What you return should match the records below exactly.
══ SOURCE DATA ══
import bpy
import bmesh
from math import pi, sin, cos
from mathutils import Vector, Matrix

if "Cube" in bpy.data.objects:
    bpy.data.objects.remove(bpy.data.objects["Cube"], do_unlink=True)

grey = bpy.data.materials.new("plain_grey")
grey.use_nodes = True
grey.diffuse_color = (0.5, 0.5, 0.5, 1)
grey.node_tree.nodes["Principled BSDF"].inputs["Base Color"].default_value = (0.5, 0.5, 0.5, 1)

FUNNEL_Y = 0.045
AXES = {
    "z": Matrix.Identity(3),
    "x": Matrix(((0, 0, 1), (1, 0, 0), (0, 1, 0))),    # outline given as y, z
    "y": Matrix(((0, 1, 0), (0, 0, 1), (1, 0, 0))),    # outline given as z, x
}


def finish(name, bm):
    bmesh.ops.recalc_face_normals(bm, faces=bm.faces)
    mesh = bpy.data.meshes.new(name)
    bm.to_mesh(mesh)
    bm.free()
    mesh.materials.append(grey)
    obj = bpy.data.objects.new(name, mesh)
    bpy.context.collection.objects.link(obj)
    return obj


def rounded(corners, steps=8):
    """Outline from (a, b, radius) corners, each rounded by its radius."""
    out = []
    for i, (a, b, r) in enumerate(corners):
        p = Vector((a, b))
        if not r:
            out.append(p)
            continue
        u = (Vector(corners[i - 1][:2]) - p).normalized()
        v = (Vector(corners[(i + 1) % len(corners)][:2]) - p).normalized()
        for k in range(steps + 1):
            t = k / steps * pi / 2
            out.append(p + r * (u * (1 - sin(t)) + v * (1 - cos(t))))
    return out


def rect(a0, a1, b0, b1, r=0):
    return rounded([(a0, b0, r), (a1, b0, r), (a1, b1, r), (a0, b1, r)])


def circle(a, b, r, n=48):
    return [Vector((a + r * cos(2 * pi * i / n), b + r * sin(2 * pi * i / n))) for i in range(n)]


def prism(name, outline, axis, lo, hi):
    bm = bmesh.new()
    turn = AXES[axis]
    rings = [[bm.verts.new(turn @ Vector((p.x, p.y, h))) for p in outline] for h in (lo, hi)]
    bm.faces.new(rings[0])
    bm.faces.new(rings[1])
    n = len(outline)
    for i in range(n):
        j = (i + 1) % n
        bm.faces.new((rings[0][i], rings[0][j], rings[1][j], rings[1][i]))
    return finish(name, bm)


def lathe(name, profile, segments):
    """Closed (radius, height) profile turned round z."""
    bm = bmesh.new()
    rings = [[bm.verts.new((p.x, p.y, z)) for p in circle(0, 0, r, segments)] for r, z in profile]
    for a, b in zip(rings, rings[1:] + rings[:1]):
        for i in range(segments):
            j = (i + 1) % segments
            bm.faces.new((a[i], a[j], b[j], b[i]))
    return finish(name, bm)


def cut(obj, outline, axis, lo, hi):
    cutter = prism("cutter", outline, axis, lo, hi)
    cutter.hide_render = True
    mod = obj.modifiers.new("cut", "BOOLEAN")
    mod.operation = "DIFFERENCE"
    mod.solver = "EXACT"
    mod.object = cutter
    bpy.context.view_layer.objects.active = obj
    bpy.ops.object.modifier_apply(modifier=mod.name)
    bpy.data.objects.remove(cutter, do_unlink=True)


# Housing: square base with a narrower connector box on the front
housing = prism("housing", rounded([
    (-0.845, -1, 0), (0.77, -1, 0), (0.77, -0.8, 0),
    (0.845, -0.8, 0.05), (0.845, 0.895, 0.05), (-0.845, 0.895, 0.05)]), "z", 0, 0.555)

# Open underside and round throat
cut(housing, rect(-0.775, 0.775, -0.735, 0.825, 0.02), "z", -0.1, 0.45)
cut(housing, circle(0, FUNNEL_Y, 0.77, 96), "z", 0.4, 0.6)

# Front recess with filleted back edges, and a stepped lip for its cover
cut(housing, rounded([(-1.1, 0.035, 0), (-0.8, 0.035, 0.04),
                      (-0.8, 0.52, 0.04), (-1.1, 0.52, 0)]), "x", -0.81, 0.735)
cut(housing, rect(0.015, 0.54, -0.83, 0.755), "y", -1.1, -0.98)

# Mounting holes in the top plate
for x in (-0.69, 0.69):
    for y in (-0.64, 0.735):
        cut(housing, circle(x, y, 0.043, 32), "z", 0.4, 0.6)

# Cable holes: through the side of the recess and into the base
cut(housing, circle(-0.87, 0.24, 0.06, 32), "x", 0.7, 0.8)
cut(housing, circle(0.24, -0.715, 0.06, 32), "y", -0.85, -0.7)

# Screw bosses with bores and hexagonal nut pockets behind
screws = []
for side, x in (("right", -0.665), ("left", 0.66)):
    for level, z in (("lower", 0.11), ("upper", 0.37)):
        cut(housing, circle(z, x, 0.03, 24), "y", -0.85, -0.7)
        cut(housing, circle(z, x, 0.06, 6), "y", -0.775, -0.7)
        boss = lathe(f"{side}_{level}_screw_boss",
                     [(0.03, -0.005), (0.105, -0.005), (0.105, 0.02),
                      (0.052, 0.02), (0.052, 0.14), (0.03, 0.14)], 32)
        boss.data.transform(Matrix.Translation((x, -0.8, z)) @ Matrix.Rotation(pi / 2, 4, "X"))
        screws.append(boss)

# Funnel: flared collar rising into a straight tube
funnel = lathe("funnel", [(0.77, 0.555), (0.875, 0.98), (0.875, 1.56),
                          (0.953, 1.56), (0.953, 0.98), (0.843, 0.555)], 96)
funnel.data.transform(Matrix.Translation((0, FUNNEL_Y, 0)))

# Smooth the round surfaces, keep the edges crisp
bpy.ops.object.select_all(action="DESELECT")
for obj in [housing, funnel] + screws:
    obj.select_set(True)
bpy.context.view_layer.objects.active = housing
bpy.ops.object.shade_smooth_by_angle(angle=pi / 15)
═══
WRITTEN REPLY
import bpy
import bmesh
from math import pi, sin, cos
from mathutils import Vector, Matrix

if "Cube" in bpy.data.objects:
    bpy.data.objects.remove(bpy.data.objects["Cube"], do_unlink=True)

grey = bpy.data.materials.new("plain_grey")
grey.use_nodes = True
grey.diffuse_color = (0.5, 0.5, 0.5, 1)
grey.node_tree.nodes["Principled BSDF"].inputs["Base Color"].default_value = (0.5, 0.5, 0.5, 1)

FUNNEL_Y = 0.045
AXES = {
    "z": Matrix.Identity(3),
    "x": Matrix(((0, 0, 1), (1, 0, 0), (0, 1, 0))),    # outline given as y, z
    "y": Matrix(((0, 1, 0), (0, 0, 1), (1, 0, 0))),    # outline given as z, x
}


def finish(name, bm):
    bmesh.ops.recalc_face_normals(bm, faces=bm.faces)
    mesh = bpy.data.meshes.new(name)
    bm.to_mesh(mesh)
    bm.free()
    mesh.materials.append(grey)
    obj = bpy.data.objects.new(name, mesh)
    bpy.context.collection.objects.link(obj)
    return obj


def rounded(corners, steps=8):
    """Outline from (a, b, radius) corners, each rounded by its radius."""
    out = []
    for i, (a, b, r) in enumerate(corners):
        p = Vector((a, b))
        if not r:
            out.append(p)
            continue
        u = (Vector(corners[i - 1][:2]) - p).normalized()
        v = (Vector(corners[(i + 1) % len(corners)][:2]) - p).normalized()
        for k in range(steps + 1):
            t = k / steps * pi / 2
            out.append(p + r * (u * (1 - sin(t)) + v * (1 - cos(t))))
    return out


def rect(a0, a1, b0, b1, r=0):
    return rounded([(a0, b0, r), (a1, b0, r), (a1, b1, r), (a0, b1, r)])


def circle(a, b, r, n=48):
    return [Vector((a + r * cos(2 * pi * i / n), b + r * sin(2 * pi * i / n))) for i in range(n)]


def prism(name, outline, axis, lo, hi):
    bm = bmesh.new()
    turn = AXES[axis]
    rings = [[bm.verts.new(turn @ Vector((p.x, p.y, h))) for p in outline] for h in (lo, hi)]
    bm.faces.new(rings[0])
    bm.faces.new(rings[1])
    n = len(outline)
    for i in range(n):
        j = (i + 1) % n
        bm.faces.new((rings[0][i], rings[0][j], rings[1][j], rings[1][i]))
    return finish(name, bm)


def lathe(name, profile, segments):
    """Closed (radius, height) profile turned round z."""
    bm = bmesh.new()
    rings = [[bm.verts.new((p.x, p.y, z)) for p in circle(0, 0, r, segments)] for r, z in profile]
    for a, b in zip(rings, rings[1:] + rings[:1]):
        for i in range(segments):
            j = (i + 1) % segments
            bm.faces.new((a[i], a[j], b[j], b[i]))
    return finish(name, bm)


def cut(obj, outline, axis, lo, hi):
    cutter = prism("cutter", outline, axis, lo, hi)
    cutter.hide_render = True
    mod = obj.modifiers.new("cut", "BOOLEAN")
    mod.operation = "DIFFERENCE"
    mod.solver = "EXACT"
    mod.object = cutter
    bpy.context.view_layer.objects.active = obj
    bpy.ops.object.modifier_apply(modifier=mod.name)
    bpy.data.objects.remove(cutter, do_unlink=True)


# Housing: square base with a narrower connector box on the front
housing = prism("housing", rounded([
    (-0.845, -1, 0), (0.77, -1, 0), (0.77, -0.8, 0),
    (0.845, -0.8, 0.05), (0.845, 0.895, 0.05), (-0.845, 0.895, 0.05)]), "z", 0, 0.555)

# Open underside and round throat
cut(housing, rect(-0.775, 0.775, -0.735, 0.825, 0.02), "z", -0.1, 0.45)
cut(housing, circle(0, FUNNEL_Y, 0.77, 96), "z", 0.4, 0.6)

# Front recess with filleted back edges, and a stepped lip for its cover
cut(housing, rounded([(-1.1, 0.035, 0), (-0.8, 0.035, 0.04),
                      (-0.8, 0.52, 0.04), (-1.1, 0.52, 0)]), "x", -0.81, 0.735)
cut(housing, rect(0.015, 0.54, -0.83, 0.755), "y", -1.1, -0.98)

# Mounting holes in the top plate
for x in (-0.69, 0.69):
    for y in (-0.64, 0.735):
        cut(housing, circle(x, y, 0.043, 32), "z", 0.4, 0.6)

# Cable holes: through the side of the recess and into the base
cut(housing, circle(-0.87, 0.24, 0.06, 32), "x", 0.7, 0.8)
cut(housing, circle(0.24, -0.715, 0.06, 32), "y", -0.85, -0.7)

# Screw bosses with bores and hexagonal nut pockets behind
screws = []
for side, x in (("right", -0.665), ("left", 0.66)):
    for level, z in (("lower", 0.11), ("upper", 0.37)):
        cut(housing, circle(z, x, 0.03, 24), "y", -0.85, -0.7)
        cut(housing, circle(z, x, 0.06, 6), "y", -0.775, -0.7)
        boss = lathe(f"{side}_{level}_screw_boss",
                     [(0.03, -0.005), (0.105, -0.005), (0.105, 0.02),
                      (0.052, 0.02), (0.052, 0.14), (0.03, 0.14)], 32)
        boss.data.transform(Matrix.Translation((x, -0.8, z)) @ Matrix.Rotation(pi / 2, 4, "X"))
        screws.append(boss)

# Funnel: flared collar rising into a straight tube
funnel = lathe("funnel", [(0.77, 0.555), (0.875, 0.98), (0.875, 1.56),
                          (0.953, 1.56), (0.953, 0.98), (0.843, 0.555)], 96)
funnel.data.transform(Matrix.Translation((0, FUNNEL_Y, 0)))

# Smooth the round surfaces, keep the edges crisp
bpy.ops.object.select_all(action="DESELECT")
for obj in [housing, funnel] + screws:
    obj.select_set(True)
bpy.context.view_layer.objects.active = housing
bpy.ops.object.shade_smooth_by_angle(angle=pi / 15)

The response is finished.